### PROBLEM
Repeat exactly, and only, the lines of the entries below from the one with "# hull outline, front" through the one with "mesh = bpy.data.meshes.new(name)", both ends included.
__________________________________________________
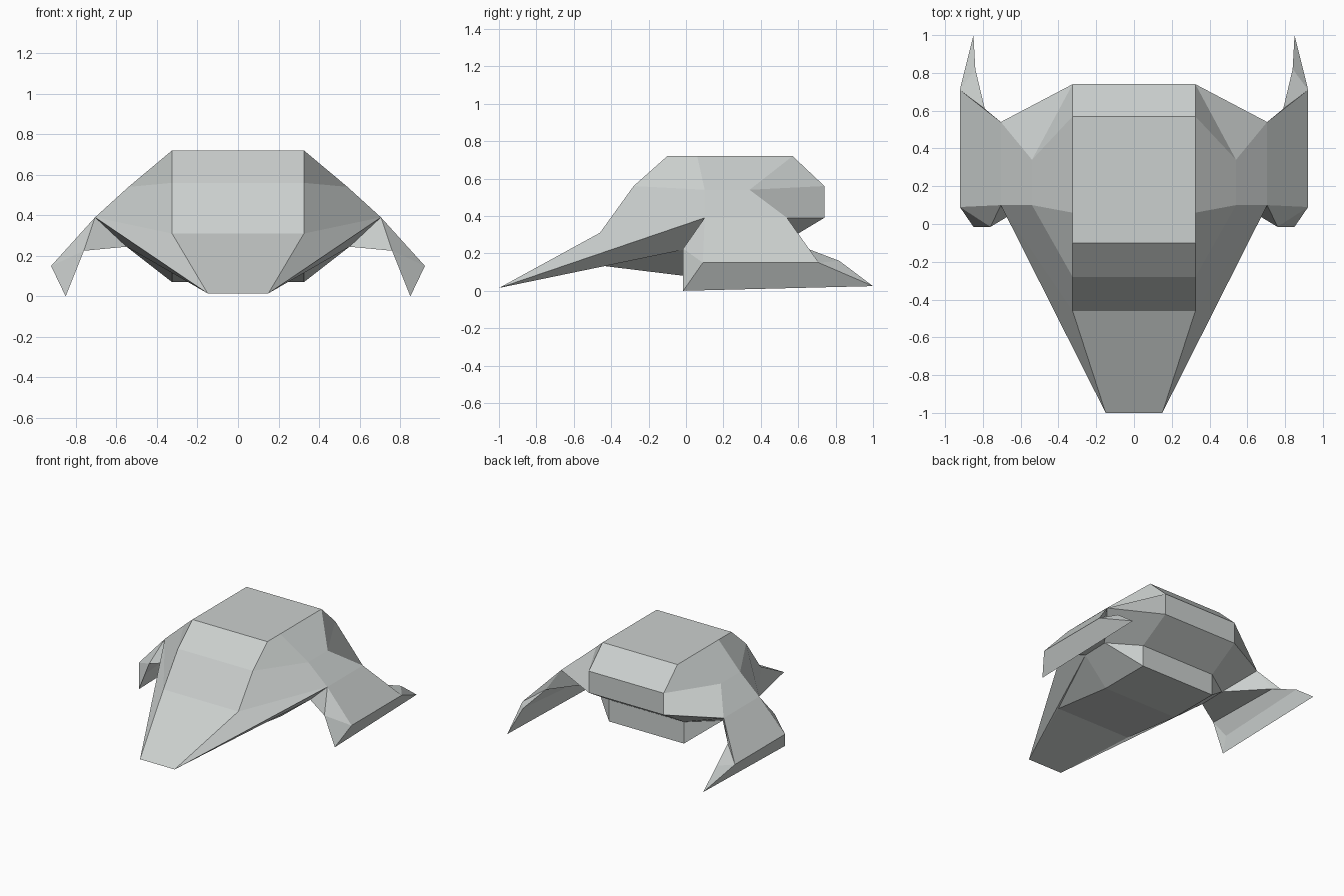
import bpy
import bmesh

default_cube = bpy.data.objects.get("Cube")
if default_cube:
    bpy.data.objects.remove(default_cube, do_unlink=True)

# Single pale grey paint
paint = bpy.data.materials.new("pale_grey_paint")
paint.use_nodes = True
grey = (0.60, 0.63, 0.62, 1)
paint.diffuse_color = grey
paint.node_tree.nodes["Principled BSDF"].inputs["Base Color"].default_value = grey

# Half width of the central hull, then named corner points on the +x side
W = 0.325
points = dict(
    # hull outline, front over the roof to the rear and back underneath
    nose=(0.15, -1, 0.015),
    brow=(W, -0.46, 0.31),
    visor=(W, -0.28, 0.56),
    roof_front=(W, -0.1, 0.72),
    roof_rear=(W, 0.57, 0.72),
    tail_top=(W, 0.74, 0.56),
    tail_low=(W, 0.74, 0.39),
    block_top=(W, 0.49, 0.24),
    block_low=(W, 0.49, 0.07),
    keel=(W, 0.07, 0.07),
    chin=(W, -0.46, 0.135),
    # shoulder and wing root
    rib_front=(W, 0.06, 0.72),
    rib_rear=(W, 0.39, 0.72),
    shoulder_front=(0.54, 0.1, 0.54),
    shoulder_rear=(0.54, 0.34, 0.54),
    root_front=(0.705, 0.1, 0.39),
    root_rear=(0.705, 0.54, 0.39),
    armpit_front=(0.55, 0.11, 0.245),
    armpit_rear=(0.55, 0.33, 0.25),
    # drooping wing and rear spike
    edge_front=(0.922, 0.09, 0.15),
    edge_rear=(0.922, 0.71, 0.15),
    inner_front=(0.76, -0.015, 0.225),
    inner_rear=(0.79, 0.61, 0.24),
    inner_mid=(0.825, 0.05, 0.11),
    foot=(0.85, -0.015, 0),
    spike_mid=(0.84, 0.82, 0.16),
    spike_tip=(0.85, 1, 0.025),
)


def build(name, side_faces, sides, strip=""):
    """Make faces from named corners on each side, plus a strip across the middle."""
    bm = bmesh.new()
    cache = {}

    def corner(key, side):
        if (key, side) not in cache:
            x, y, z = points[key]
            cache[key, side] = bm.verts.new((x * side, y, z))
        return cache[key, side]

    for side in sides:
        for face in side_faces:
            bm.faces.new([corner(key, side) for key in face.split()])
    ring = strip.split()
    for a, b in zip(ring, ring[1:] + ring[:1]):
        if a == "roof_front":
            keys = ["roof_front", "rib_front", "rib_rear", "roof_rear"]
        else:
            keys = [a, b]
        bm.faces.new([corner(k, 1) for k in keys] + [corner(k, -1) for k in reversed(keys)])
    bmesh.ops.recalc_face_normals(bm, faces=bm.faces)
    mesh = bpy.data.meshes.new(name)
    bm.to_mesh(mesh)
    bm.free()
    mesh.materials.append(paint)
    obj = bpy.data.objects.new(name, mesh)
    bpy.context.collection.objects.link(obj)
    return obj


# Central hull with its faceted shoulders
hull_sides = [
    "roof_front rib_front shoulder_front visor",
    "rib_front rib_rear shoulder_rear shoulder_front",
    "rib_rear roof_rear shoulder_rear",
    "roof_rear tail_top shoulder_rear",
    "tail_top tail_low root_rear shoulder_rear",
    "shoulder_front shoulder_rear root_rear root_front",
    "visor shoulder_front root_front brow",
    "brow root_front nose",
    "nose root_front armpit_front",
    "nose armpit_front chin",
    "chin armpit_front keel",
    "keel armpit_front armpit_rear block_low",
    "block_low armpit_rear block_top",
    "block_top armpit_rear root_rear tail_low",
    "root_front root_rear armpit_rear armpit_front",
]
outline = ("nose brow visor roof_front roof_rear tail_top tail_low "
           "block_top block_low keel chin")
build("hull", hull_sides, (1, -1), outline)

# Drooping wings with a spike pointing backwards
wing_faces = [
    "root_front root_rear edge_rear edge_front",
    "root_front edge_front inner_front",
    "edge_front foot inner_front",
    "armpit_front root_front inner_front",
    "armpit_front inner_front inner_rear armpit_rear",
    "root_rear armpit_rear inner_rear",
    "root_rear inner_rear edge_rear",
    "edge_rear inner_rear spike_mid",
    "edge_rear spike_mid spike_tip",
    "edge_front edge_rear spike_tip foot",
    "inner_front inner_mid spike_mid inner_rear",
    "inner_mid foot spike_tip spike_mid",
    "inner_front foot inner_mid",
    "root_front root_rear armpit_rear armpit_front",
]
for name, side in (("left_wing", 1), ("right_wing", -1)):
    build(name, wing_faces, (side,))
__________________________________________________
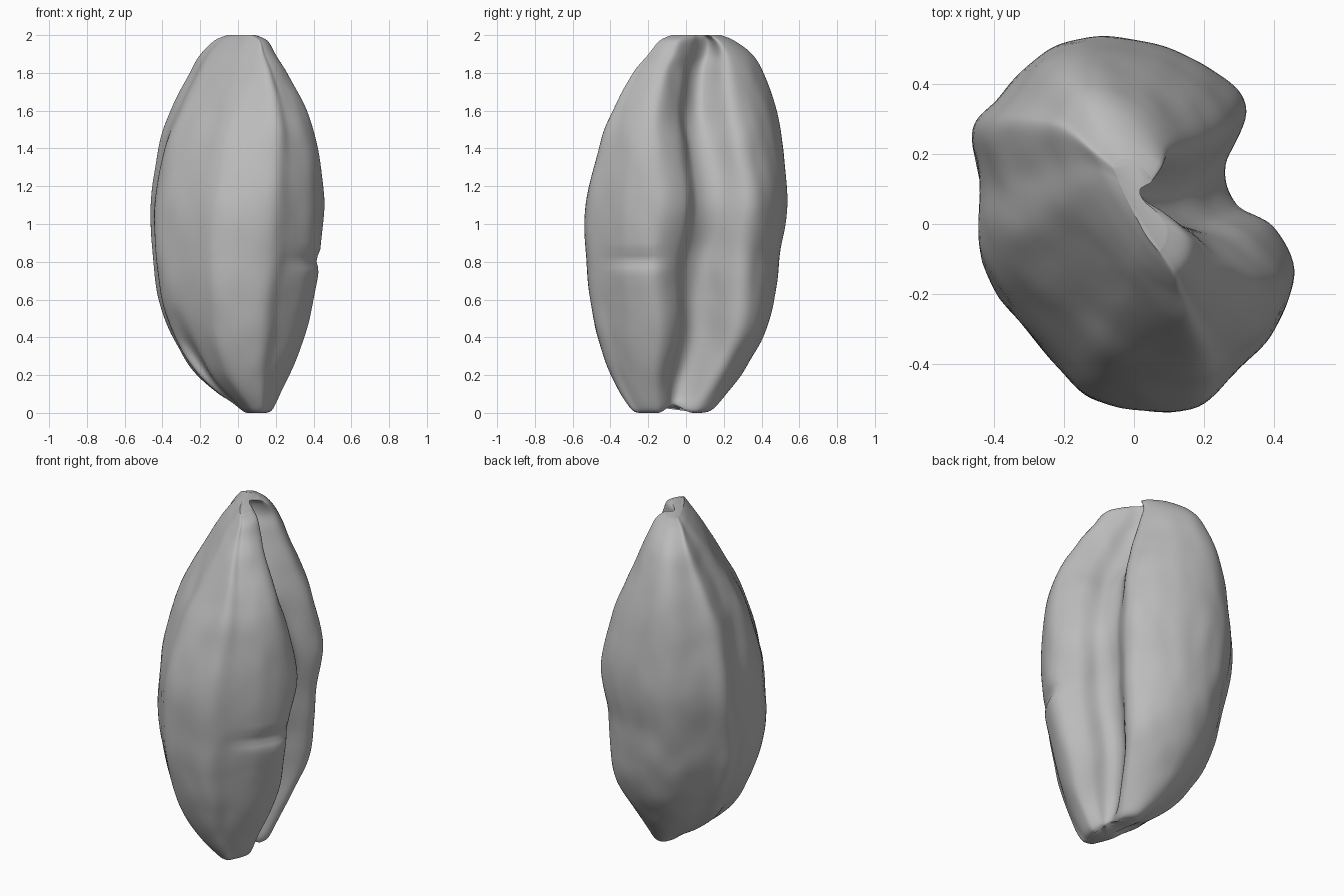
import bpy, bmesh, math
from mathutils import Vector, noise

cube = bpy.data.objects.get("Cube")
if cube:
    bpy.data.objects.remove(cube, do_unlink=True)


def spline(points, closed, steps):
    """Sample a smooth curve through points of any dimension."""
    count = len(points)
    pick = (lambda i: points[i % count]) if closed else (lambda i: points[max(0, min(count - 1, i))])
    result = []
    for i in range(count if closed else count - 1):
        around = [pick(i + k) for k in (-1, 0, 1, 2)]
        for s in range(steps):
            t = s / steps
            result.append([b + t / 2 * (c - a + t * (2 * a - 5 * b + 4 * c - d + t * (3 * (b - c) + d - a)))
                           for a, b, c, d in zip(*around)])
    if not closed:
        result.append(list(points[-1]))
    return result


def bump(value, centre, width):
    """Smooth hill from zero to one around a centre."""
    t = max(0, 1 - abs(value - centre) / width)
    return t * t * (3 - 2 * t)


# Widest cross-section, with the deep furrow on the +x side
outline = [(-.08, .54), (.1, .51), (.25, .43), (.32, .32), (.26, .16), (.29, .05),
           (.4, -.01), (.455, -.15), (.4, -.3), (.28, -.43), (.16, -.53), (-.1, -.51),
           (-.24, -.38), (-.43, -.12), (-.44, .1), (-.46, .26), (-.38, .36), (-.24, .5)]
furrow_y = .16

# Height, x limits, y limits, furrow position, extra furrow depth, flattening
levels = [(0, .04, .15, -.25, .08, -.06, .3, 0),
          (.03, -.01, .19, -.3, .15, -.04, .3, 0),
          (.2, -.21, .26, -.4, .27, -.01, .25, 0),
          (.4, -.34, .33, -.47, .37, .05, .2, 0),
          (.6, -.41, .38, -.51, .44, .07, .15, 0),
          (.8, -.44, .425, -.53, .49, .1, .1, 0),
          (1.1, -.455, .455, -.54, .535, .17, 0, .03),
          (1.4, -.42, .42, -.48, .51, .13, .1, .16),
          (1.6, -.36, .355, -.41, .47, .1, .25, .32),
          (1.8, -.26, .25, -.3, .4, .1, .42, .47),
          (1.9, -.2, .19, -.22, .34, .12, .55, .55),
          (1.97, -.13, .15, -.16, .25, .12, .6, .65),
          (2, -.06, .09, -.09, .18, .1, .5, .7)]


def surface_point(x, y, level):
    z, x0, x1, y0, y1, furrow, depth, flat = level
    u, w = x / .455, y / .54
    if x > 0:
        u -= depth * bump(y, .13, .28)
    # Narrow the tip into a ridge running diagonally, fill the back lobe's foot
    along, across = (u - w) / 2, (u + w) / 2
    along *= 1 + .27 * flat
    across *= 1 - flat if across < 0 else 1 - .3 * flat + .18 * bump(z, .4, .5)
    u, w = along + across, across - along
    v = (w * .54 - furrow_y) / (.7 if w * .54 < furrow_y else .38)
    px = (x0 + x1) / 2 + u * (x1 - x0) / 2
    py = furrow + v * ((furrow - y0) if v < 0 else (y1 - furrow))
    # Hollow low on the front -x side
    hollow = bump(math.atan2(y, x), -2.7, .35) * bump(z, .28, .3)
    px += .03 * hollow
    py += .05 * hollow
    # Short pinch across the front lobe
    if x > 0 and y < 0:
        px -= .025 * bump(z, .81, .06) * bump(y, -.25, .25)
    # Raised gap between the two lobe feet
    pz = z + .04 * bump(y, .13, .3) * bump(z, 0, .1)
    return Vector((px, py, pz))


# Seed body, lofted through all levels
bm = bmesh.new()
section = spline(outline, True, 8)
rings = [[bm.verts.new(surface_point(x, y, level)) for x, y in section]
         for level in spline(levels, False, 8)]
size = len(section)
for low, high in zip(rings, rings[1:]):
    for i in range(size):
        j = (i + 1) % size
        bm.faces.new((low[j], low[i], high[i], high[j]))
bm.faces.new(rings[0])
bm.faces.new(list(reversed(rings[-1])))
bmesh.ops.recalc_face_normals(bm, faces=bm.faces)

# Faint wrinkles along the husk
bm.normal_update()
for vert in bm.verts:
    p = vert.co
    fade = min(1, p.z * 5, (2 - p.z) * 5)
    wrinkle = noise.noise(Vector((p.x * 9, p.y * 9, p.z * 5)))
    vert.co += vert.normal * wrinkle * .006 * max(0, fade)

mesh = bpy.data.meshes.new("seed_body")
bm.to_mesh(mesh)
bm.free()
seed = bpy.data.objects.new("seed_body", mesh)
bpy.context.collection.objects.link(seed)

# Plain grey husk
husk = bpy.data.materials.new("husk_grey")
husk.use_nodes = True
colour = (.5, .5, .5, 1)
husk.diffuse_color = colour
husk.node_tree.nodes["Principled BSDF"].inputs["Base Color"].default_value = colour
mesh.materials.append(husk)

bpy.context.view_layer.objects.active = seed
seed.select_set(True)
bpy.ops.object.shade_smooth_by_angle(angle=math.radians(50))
__________________________________________________
### SOLUTION FOR THIS TASK
    # hull outline, front over the roof to the rear and back underneath
    nose=(0.15, -1, 0.015),
    brow=(W, -0.46, 0.31),
    visor=(W, -0.28, 0.56),
    roof_front=(W, -0.1, 0.72),
    roof_rear=(W, 0.57, 0.72),
    tail_top=(W, 0.74, 0.56),
    tail_low=(W, 0.74, 0.39),
    block_top=(W, 0.49, 0.24),
    block_low=(W, 0.49, 0.07),
    keel=(W, 0.07, 0.07),
    chin=(W, -0.46, 0.135),
    # shoulder and wing root
    rib_front=(W, 0.06, 0.72),
    rib_rear=(W, 0.39, 0.72),
    shoulder_front=(0.54, 0.1, 0.54),
    shoulder_rear=(0.54, 0.34, 0.54),
    root_front=(0.705, 0.1, 0.39),
    root_rear=(0.705, 0.54, 0.39),
    armpit_front=(0.55, 0.11, 0.245),
    armpit_rear=(0.55, 0.33, 0.25),
    # drooping wing and rear spike
    edge_front=(0.922, 0.09, 0.15),
    edge_rear=(0.922, 0.71, 0.15),
    inner_front=(0.76, -0.015, 0.225),
    inner_rear=(0.79, 0.61, 0.24),
    inner_mid=(0.825, 0.05, 0.11),
    foot=(0.85, -0.015, 0),
    spike_mid=(0.84, 0.82, 0.16),
    spike_tip=(0.85, 1, 0.025),
)


def build(name, side_faces, sides, strip=""):
    """Make faces from named corners on each side, plus a strip across the middle."""
    bm = bmesh.new()
    cache = {}

    def corner(key, side):
        if (key, side) not in cache:
            x, y, z = points[key]
            cache[key, side] = bm.verts.new((x * side, y, z))
        return cache[key, side]

    for side in sides:
        for face in side_faces:
            bm.faces.new([corner(key, side) for key in face.split()])
    ring = strip.split()
    for a, b in zip(ring, ring[1:] + ring[:1]):
        if a == "roof_front":
            keys = ["roof_front", "rib_front", "rib_rear", "roof_rear"]
        else:
            keys = [a, b]
        bm.faces.new([corner(k, 1) for k in keys] + [corner(k, -1) for k in reversed(keys)])
    bmesh.ops.recalc_face_normals(bm, faces=bm.faces)
    mesh = bpy.data.meshes.new(name)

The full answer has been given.